Uhuru meets security chiefs over election preparedness

Forum comes days after Matiang’i said the country is safe and ready to hold the polls

In Summary
  • Matiangí has blamed politicians giving out handouts for the violence witnessed so far in the country
  • Terrorism is still a threat to security in the country amid ongoing operations
Interior CS Fred Matiang'i addressing a press conference on Monday January 24- Cyrus Ombati
Interior CS Fred Matiang'i addressing a press conference on Monday January 24- Cyrus Ombati
Image: CYRUS OMBATI

President Uhuru Kenyatta will on Friday meet security chiefs to discuss the preparedness towards August elections.

The meeting at State House in Nairobi will bring together all regional police commanders, regional commissioners, intelligence officials and county commanders.

The meeting is expected to discuss the security situation in the country and the coming campaigns and elections.

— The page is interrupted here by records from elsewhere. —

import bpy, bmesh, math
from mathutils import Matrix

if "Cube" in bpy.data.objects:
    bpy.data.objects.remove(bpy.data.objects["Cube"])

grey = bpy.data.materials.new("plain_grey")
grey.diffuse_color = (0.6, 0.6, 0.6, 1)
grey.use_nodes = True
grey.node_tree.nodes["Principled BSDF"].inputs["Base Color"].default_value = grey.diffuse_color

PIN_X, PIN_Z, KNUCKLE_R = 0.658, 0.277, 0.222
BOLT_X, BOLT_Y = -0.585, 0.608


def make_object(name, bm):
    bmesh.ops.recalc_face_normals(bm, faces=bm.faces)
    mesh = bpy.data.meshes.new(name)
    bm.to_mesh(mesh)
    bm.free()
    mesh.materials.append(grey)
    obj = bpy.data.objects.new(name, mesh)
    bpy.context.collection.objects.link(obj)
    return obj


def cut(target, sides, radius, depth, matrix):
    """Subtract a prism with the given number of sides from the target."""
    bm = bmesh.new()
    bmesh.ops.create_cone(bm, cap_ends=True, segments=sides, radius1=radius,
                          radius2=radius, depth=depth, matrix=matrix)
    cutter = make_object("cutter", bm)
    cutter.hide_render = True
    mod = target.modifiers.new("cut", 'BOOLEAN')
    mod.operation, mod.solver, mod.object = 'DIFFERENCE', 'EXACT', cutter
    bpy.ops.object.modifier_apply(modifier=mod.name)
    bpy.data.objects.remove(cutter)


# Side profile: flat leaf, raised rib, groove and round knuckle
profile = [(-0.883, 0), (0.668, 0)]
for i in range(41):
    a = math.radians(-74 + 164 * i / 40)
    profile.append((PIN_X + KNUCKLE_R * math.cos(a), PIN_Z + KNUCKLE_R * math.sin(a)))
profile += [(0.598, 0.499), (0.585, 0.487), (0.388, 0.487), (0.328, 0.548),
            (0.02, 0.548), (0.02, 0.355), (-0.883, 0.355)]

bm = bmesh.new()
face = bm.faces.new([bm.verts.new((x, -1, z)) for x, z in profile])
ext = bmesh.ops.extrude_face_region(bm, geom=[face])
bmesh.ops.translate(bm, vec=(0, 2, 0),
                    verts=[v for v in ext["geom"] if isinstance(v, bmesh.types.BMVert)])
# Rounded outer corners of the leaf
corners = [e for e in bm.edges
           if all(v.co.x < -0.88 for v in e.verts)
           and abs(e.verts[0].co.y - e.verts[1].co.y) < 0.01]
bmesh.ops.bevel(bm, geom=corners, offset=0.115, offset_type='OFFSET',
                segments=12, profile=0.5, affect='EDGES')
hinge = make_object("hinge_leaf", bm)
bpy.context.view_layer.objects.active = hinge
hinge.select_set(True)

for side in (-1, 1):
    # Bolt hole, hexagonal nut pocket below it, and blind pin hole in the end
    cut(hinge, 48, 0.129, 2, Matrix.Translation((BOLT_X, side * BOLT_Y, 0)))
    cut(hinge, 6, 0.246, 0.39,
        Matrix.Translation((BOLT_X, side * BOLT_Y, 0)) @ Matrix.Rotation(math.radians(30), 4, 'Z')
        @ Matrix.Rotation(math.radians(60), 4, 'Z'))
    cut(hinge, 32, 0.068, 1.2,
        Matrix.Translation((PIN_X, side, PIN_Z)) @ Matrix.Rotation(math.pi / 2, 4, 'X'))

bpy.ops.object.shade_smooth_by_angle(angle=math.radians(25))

The President wants to hear how prepared the team is ahead of the gruelling period amid growing terror attacks in parts of Lamu county.

Uhuru will then chair the National Security Council in another meeting on election preparedness.

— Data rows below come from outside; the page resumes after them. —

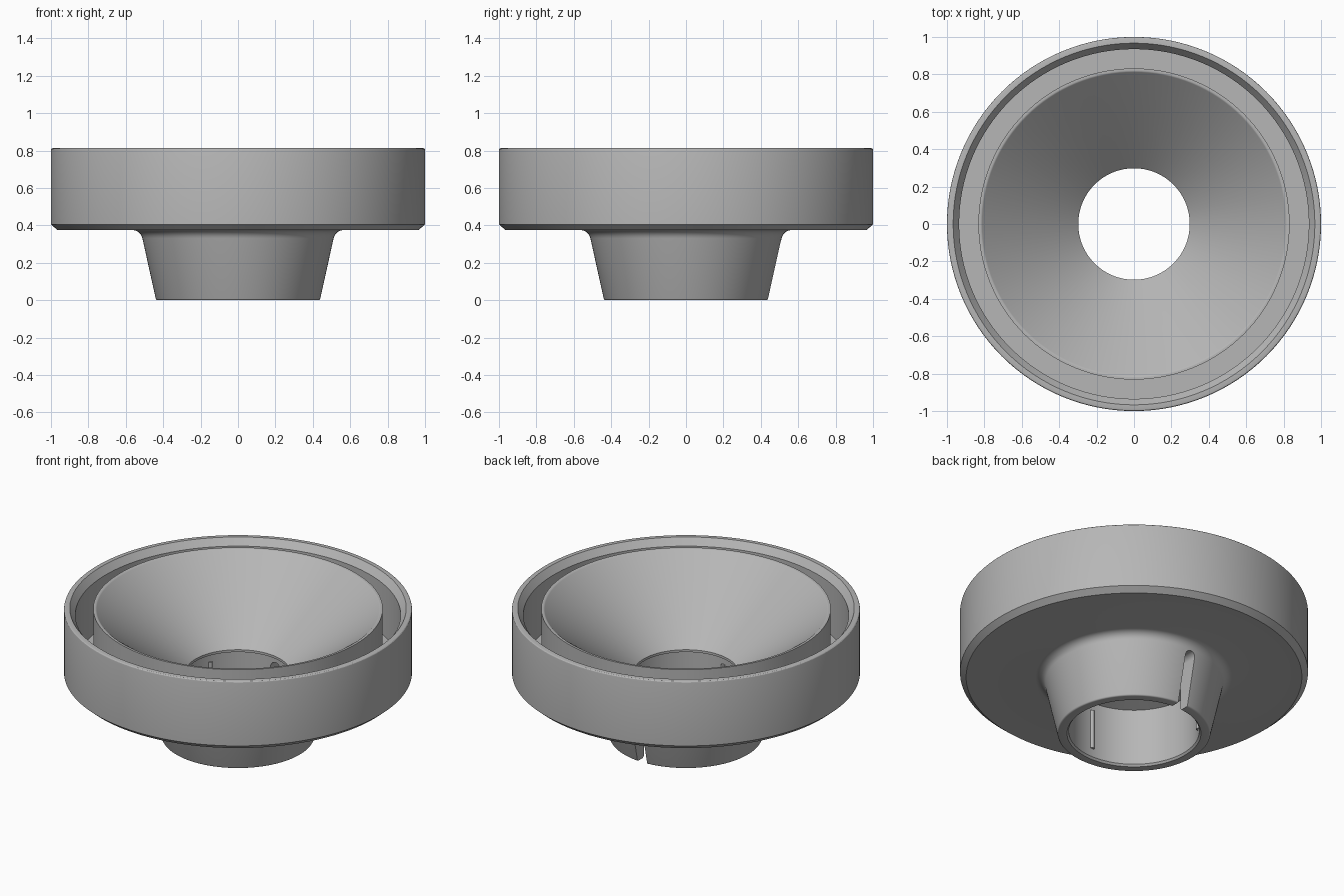
import bpy, bmesh, math
from mathutils import Matrix

cube = bpy.data.objects.get("Cube")
if cube:
    bpy.data.objects.remove(cube, do_unlink=True)

# Single plain grey
grey = bpy.data.materials.new("plain grey")
grey.use_nodes = True
colour = (0.47, 0.47, 0.47, 1)
grey.diffuse_color = colour
grey.node_tree.nodes["Principled BSDF"].inputs["Base Color"].default_value = colour


def add_object(name, bm):
    bmesh.ops.recalc_face_normals(bm, faces=bm.faces)
    mesh = bpy.data.meshes.new(name)
    bm.to_mesh(mesh)
    bm.free()
    mesh.materials.append(grey)
    obj = bpy.data.objects.new(name, mesh)
    bpy.context.collection.objects.link(obj)
    return obj


def activate(obj):
    bpy.ops.object.select_all(action='DESELECT')
    obj.select_set(True)
    bpy.context.view_layer.objects.active = obj


def arc(cx, cz, radius, start, end, steps=5):
    angles = [math.radians(start + (end - start) * i / steps) for i in range(steps + 1)]
    return [(cx + radius * math.cos(a), cz + radius * math.sin(a)) for a in angles]


def lathe(name, profile, segments=128):
    bm = bmesh.new()
    rings = []
    for i in range(segments):
        a = 2 * math.pi * i / segments
        rings.append([bm.verts.new((r * math.cos(a), r * math.sin(a), z)) for r, z in profile])
    n = len(profile)
    for i in range(segments):
        here, there = rings[i], rings[(i + 1) % segments]
        for j in range(n):
            k = (j + 1) % n
            bm.faces.new((here[j], there[j], there[k], here[k]))
    return add_object(name, bm)


# Closed section: neck, plate, outer wall, channel, funnel and bore
profile = [(0.385, 0.0)]
profile += arc(0.43, 0.01, 0.01, -90, -12, 3)
profile += arc(0.565, 0.32, 0.055, 168, 90, 6)
profile += [(0.965, 0.375), (1.0, 0.405)]
profile += arc(0.99, 0.803, 0.01, 0, 90, 3)
profile += [(0.967, 0.813), (0.935, 0.77), (0.935, 0.445), (0.832, 0.445), (0.832, 0.81)]
profile += arc(0.822, 0.795, 0.015, 90, 143, 4)
profile += [(0.305, 0.418)]
profile += [(0.298, 0.41), (0.298, 0.395), (0.375, 0.37), (0.375, 0.012)]
body = lathe("funnel_body", profile)

# Rounded slot through the back of the neck
bm = bmesh.new()
half = 0.034
outline = [(-half, -0.1), (half, -0.1)] + arc(0, 0.29, half, 0, 180, 10)
face = bm.faces.new([bm.verts.new((x, 0.32, z)) for x, z in outline])
out = bmesh.ops.extrude_face_region(bm, geom=[face])
bmesh.ops.translate(bm, vec=(0, 0.33, 0),
                    verts=[v for v in out["geom"] if isinstance(v, bmesh.types.BMVert)])
cutter = add_object("slot_cutter", bm)
cutter.hide_render = True

cut = body.modifiers.new("slot", 'BOOLEAN')
cut.operation = 'DIFFERENCE'
cut.solver = 'EXACT'
cut.object = cutter
activate(body)
bpy.ops.object.modifier_apply(modifier=cut.name)
bpy.data.objects.remove(cutter, do_unlink=True)
bpy.ops.object.shade_smooth_by_angle(angle=math.radians(28))

# Thin grip ribs inside the bore
for i, degrees in enumerate((30, 150, 270)):
    a = math.radians(degrees)
    bm = bmesh.new()
    place = Matrix.Translation((0.375 * math.cos(a), 0.375 * math.sin(a), 0.19))
    bmesh.ops.create_cone(bm, cap_ends=True, segments=16, radius1=0.013, radius2=0.013,
                          depth=0.25, matrix=place)
    rib = add_object("bore_rib_%d" % (i + 1), bm)
    activate(rib)
    bpy.ops.object.shade_smooth_by_angle(angle=math.radians(30))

The meeting comes days after Interior Cabinet Secretary Fred Matiang’i said the country is safe and ready to hold the polls. He said unlike the past when there were tribal groupings that were political, there is no such trend.

“We are ready for the elections so far. The police have presented their reports on the preparedness of the polls and we are content we are ready,” he said.

Matiang’i also said terrorism remains a threat in the country and urged the public to continue being vigilant.

“Don’t drop the guard. The threat is real and out there. We have disrupted many terror plans through public cooperation, but we urge for continued help to tame this problem,” he said.

The CS spoke after meeting a multi-agency team to discuss election preparedness in the country at the Kenya Institute of Curriculum Development on Monday.

He blamed bribery, handouts and unmet promises on electoral violence witnessed in parts of the country. 

The CS said there have been four incidents of violence in the past few months and they were all linked to handouts and unmet promises.

“It is not the job of police officers to mediate disputes of handouts or failed promises. Let us have decent campaigns and be responsible,” he said.

“The endemic false promise of money to the people, incredible amount of bribery and failing young people and sometimes mismanaging those organisations on the ground and causing conflict remain a challenge.”

He said the team will henceforth be meeting monthly to review the election preparations.

He said they will increase police deployments across the country.

Police in the past have been blamed for some of the violence witnessed in the country.

For instance, NPS was criticised for using extreme force on opposition supporters over the past four months leading to and after the 2017 general election.

There have also been concerns that some police officers are suffering from psycho-social issues, which are affecting the service’s image.

Some form of violence has accompanied almost every election in Kenya’s history, a pattern authorities want to end.

Areas deemed to be flashpoints for violence have been mapped and police will be ready to avert a repeat of 2007-08.

After the presidential result of the 2007 general election was disputed, violence erupted, leading to the death of more than 1,000 people. Many others were displaced.

An inquiry into the post-election violence pointed to the police as being ill-prepared, partisan and heavy-handed in trying to quell the chaos.

The police are using intelligence and preparing for various scenarios that could play out based on various stages in the exercise.

 

 

-Edited by SKanyara